• RECORDS SHOWN:

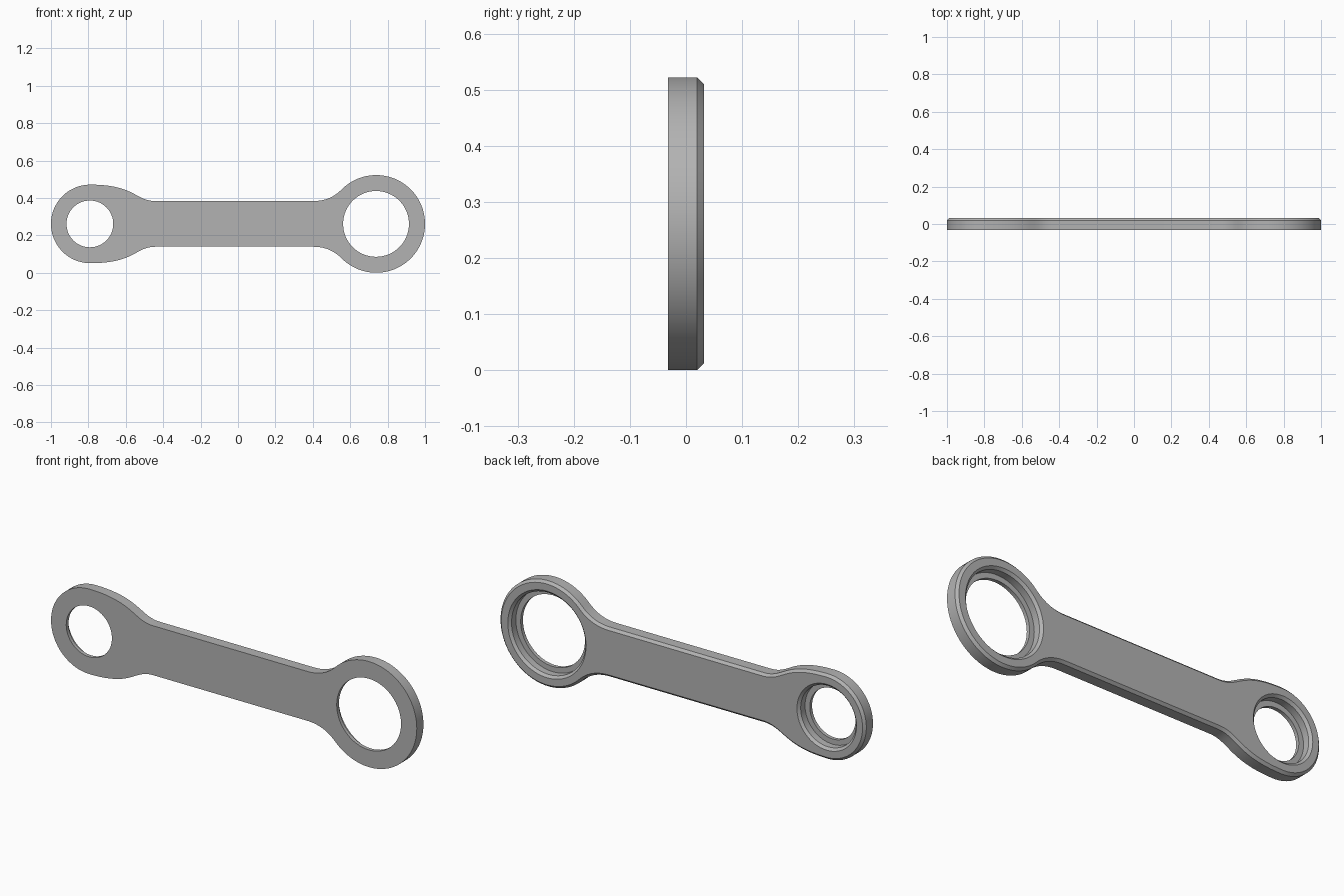
import bpy, bmesh, math
from mathutils import Vector
from mathutils.geometry import interpolate_bezier

if "Cube" in bpy.data.objects:
    bpy.data.objects.remove(bpy.data.objects["Cube"])

MID = 0.261                      # height of the long axis
FRONT, BACK, CHAMFER = -0.032, 0.032, 0.012
LEDGE = -0.014                   # floor of the bearing seats
BIG, SMALL = (0.738, 0.176), (-0.792, 0.125)   # bore centre x, radius
STEP = 0.026                     # seat is this much wider than the bore


def arc(cx, cz, r, a0, a1, n):
    return [Vector((cx + r * math.cos(math.radians(a0 + (a1 - a0) * i / n)),
                    cz + r * math.sin(math.radians(a0 + (a1 - a0) * i / n))))
            for i in range(n + 1)]


def bezier(*pts, n=14):
    return [p.to_2d() for p in interpolate_bezier(*[Vector((x, z, 0)) for x, z in pts], n)]


# Upper half of the outline, from the big end to the small end
SHAFT = 0.122
upper = arc(0.739, 0, 0.261, 0, 135, 36)
upper += bezier(upper[-1], (0.51, 0.14), (0.46, SHAFT), (0.40, SHAFT))[1:]
upper += bezier((-0.44, SHAFT), (-0.55, SHAFT), (-0.55, 0.21), (-0.79, 0.21), n=24)
upper += arc(-0.79, 0, 0.21, 90, 180, 26)[1:]
lower = [Vector((p.x, -p.y)) for p in reversed(upper[1:-1])]
outline = upper + lower


def inset(points, d):
    """Move a counter-clockwise loop inwards by d."""
    out = []
    for i, p in enumerate(points):
        t = (points[(i + 1) % len(points)] - points[i - 1]).normalized()
        out.append(p + Vector((-t.y, t.x)) * d)
    return out


bm = bmesh.new()


def loop(points, y):
    return [bm.verts.new((p.x, y, p.y + MID)) for p in points]


def wall(a, b):
    for i in range(len(a)):
        j = (i + 1) % len(a)
        bm.faces.new((a[i], a[j], b[j], b[i]))


def cap(loops):
    edges = []
    for vs in loops:
        for i, v in enumerate(vs):
            edges.append(bm.edges.get((v, vs[i - 1])))
    bmesh.ops.triangle_fill(bm, edges=edges, use_beauty=True)


# Outer side wall with a chamfer on the back edge
outer = [loop(outline, FRONT), loop(outline, BACK - CHAMFER),
         loop(inset(outline, CHAMFER), BACK)]
for a, b in zip(outer, outer[1:]):
    wall(a, b)
front_loops, back_loops = [outer[0]], [outer[-1]]

# Stepped bores: through hole, ledge, seat wall, chamfered lip
for cx, r in (BIG, SMALL):
    profile = [(r, FRONT), (r, LEDGE), (r + STEP, LEDGE),
               (r + STEP, BACK - CHAMFER), (r + STEP + CHAMFER, BACK)]
    rings = [loop(arc(cx, 0, rad, 0, 360, 64)[:-1], y) for rad, y in profile]
    for a, b in zip(rings, rings[1:]):
        wall(a, b)
    front_loops.append(rings[0])
    back_loops.append(rings[-1])

# Flat front and back faces
cap(front_loops)
cap(back_loops)
bmesh.ops.recalc_face_normals(bm, faces=bm.faces)
mesh = bpy.data.meshes.new("connecting_link")
bm.to_mesh(mesh)
bm.free()
link = bpy.data.objects.new("connecting_link", mesh)
bpy.context.collection.objects.link(link)

# Plain grey metal
grey = bpy.data.materials.new("grey")
grey.use_nodes = True
color = (0.45, 0.45, 0.45, 1)
grey.diffuse_color = color
grey.node_tree.nodes["Principled BSDF"].inputs["Base Color"].default_value = color
mesh.materials.append(grey)

bpy.ops.object.select_all(action="DESELECT")
link.select_set(True)
bpy.context.view_layer.objects.active = link
bpy.ops.object.shade_smooth_by_angle(angle=math.radians(30))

• ASSIGNED TASK: Pictures do not belong in the copy; repeat the rest of the listing exactly.

• SOLUTION TO THE EXERCISE:
import bpy, bmesh, math
from mathutils import Vector
from mathutils.geometry import interpolate_bezier

if "Cube" in bpy.data.objects:
    bpy.data.objects.remove(bpy.data.objects["Cube"])

MID = 0.261                      # height of the long axis
FRONT, BACK, CHAMFER = -0.032, 0.032, 0.012
LEDGE = -0.014                   # floor of the bearing seats
BIG, SMALL = (0.738, 0.176), (-0.792, 0.125)   # bore centre x, radius
STEP = 0.026                     # seat is this much wider than the bore


def arc(cx, cz, r, a0, a1, n):
    return [Vector((cx + r * math.cos(math.radians(a0 + (a1 - a0) * i / n)),
                    cz + r * math.sin(math.radians(a0 + (a1 - a0) * i / n))))
            for i in range(n + 1)]


def bezier(*pts, n=14):
    return [p.to_2d() for p in interpolate_bezier(*[Vector((x, z, 0)) for x, z in pts], n)]


# Upper half of the outline, from the big end to the small end
SHAFT = 0.122
upper = arc(0.739, 0, 0.261, 0, 135, 36)
upper += bezier(upper[-1], (0.51, 0.14), (0.46, SHAFT), (0.40, SHAFT))[1:]
upper += bezier((-0.44, SHAFT), (-0.55, SHAFT), (-0.55, 0.21), (-0.79, 0.21), n=24)
upper += arc(-0.79, 0, 0.21, 90, 180, 26)[1:]
lower = [Vector((p.x, -p.y)) for p in reversed(upper[1:-1])]
outline = upper + lower


def inset(points, d):
    """Move a counter-clockwise loop inwards by d."""
    out = []
    for i, p in enumerate(points):
        t = (points[(i + 1) % len(points)] - points[i - 1]).normalized()
        out.append(p + Vector((-t.y, t.x)) * d)
    return out


bm = bmesh.new()


def loop(points, y):
    return [bm.verts.new((p.x, y, p.y + MID)) for p in points]


def wall(a, b):
    for i in range(len(a)):
        j = (i + 1) % len(a)
        bm.faces.new((a[i], a[j], b[j], b[i]))


def cap(loops):
    edges = []
    for vs in loops:
        for i, v in enumerate(vs):
            edges.append(bm.edges.get((v, vs[i - 1])))
    bmesh.ops.triangle_fill(bm, edges=edges, use_beauty=True)


# Outer side wall with a chamfer on the back edge
outer = [loop(outline, FRONT), loop(outline, BACK - CHAMFER),
         loop(inset(outline, CHAMFER), BACK)]
for a, b in zip(outer, outer[1:]):
    wall(a, b)
front_loops, back_loops = [outer[0]], [outer[-1]]

# Stepped bores: through hole, ledge, seat wall, chamfered lip
for cx, r in (BIG, SMALL):
    profile = [(r, FRONT), (r, LEDGE), (r + STEP, LEDGE),
               (r + STEP, BACK - CHAMFER), (r + STEP + CHAMFER, BACK)]
    rings = [loop(arc(cx, 0, rad, 0, 360, 64)[:-1], y) for rad, y in profile]
    for a, b in zip(rings, rings[1:]):
        wall(a, b)
    front_loops.append(rings[0])
    back_loops.append(rings[-1])

# Flat front and back faces
cap(front_loops)
cap(back_loops)
bmesh.ops.recalc_face_normals(bm, faces=bm.faces)
mesh = bpy.data.meshes.new("connecting_link")
bm.to_mesh(mesh)
bm.free()
link = bpy.data.objects.new("connecting_link", mesh)
bpy.context.collection.objects.link(link)

# Plain grey metal
grey = bpy.data.materials.new("grey")
grey.use_nodes = True
color = (0.45, 0.45, 0.45, 1)
grey.diffuse_color = color
grey.node_tree.nodes["Principled BSDF"].inputs["Base Color"].default_value = color
mesh.materials.append(grey)

bpy.ops.object.select_all(action="DESELECT")
link.select_set(True)
bpy.context.view_layer.objects.active = link
bpy.ops.object.shade_smooth_by_angle(angle=math.radians(30))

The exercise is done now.